Directions for this task: Each line of the records below that holds "bmesh" should be returned.
[Start of section]
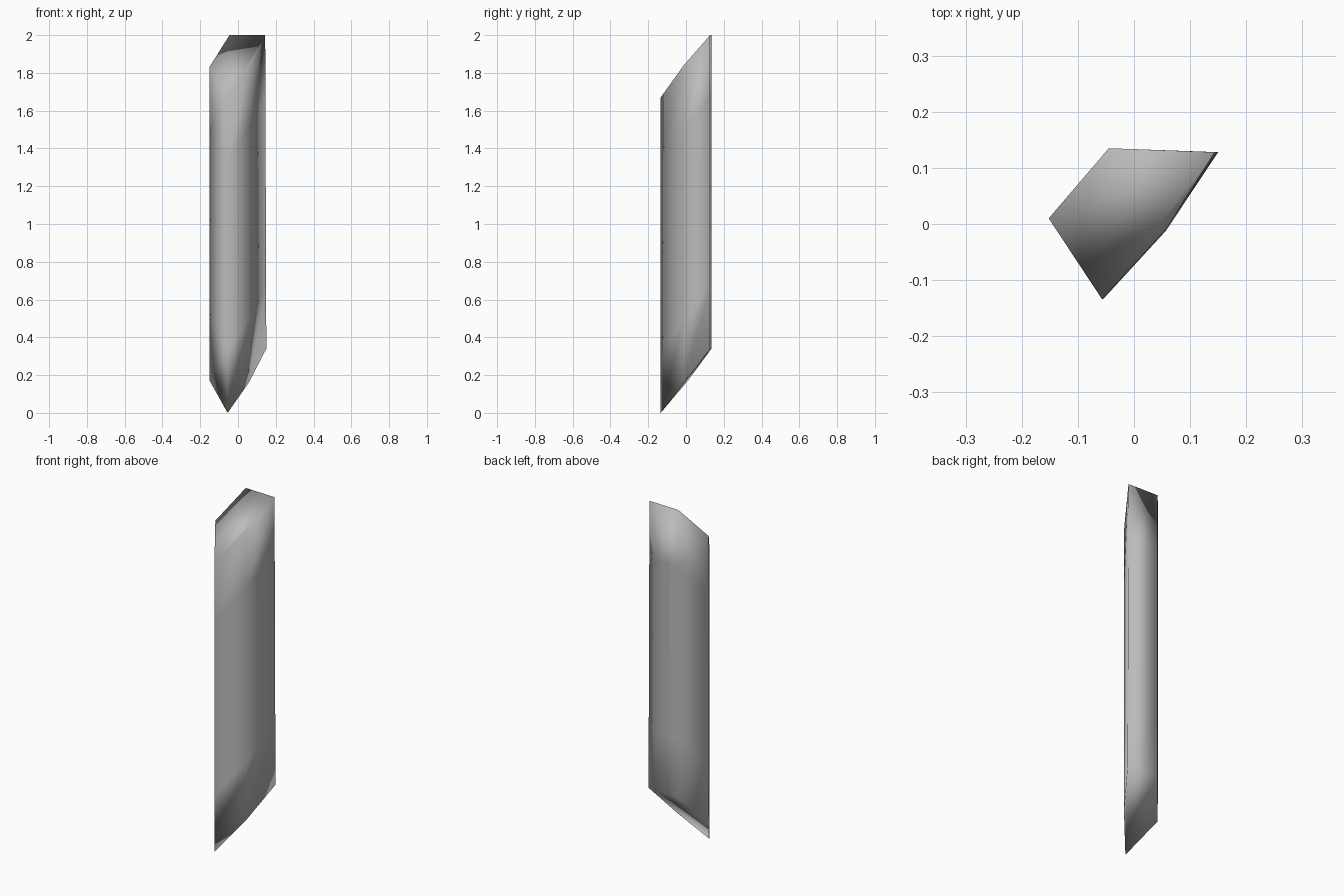
import bpy, bmesh

if "Cube" in bpy.data.objects:
    bpy.data.objects.remove(bpy.data.objects["Cube"])

# Five-sided outline: (x at base, x at tip, y, base height, tip height)
OUTLINE = [
    (-0.15, -0.152, 0.01, 0.17, 1.83),
    (-0.055, -0.057, -0.134, 0.0, 1.67),
    (0.057, 0.055, -0.012, 0.16, 1.84),
    (0.15, 0.144, 0.128, 0.34, 2.0),
    (-0.045, -0.045, 0.135, 0.34, 2.0),
]
LEVELS = [0.0, 0.2, 0.5, 0.8, 1.0]   # rings along the shaft

grey = bpy.data.materials.new("stone_grey")
grey.diffuse_color = (0.5, 0.5, 0.5, 1)
grey.use_nodes = True
grey.node_tree.nodes["Principled BSDF"].inputs["Base Color"].default_value = grey.diffuse_color

# Slanted crystal shaft with closed, sloping ends
bm = bmesh.new()
rings = []
for t in LEVELS:
    rings.append([bm.verts.new((x0 + (x1 - x0) * t, y, z0 + (z1 - z0) * t))
                  for x0, x1, y, z0, z1 in OUTLINE])
n = len(OUTLINE)
for low, high in zip(rings, rings[1:]):
    for i in range(n):
        j = (i + 1) % n
        bm.faces.new((low[i], low[j], high[j], high[i]))
bm.faces.new(rings[-1])
bm.faces.new(rings[0][::-1])
bmesh.ops.recalc_face_normals(bm, faces=bm.faces)
for f in bm.faces:
    f.smooth = True

mesh = bpy.data.meshes.new("crystal_shard")
bm.to_mesh(mesh)
bm.free()
mesh.materials.append(grey)
shard = bpy.data.objects.new("crystal_shard", mesh)
bpy.context.collection.objects.link(shard)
[End of section]
Result:
import bpy, bmesh
bm = bmesh.new()
bmesh.ops.recalc_face_normals(bm, faces=bm.faces)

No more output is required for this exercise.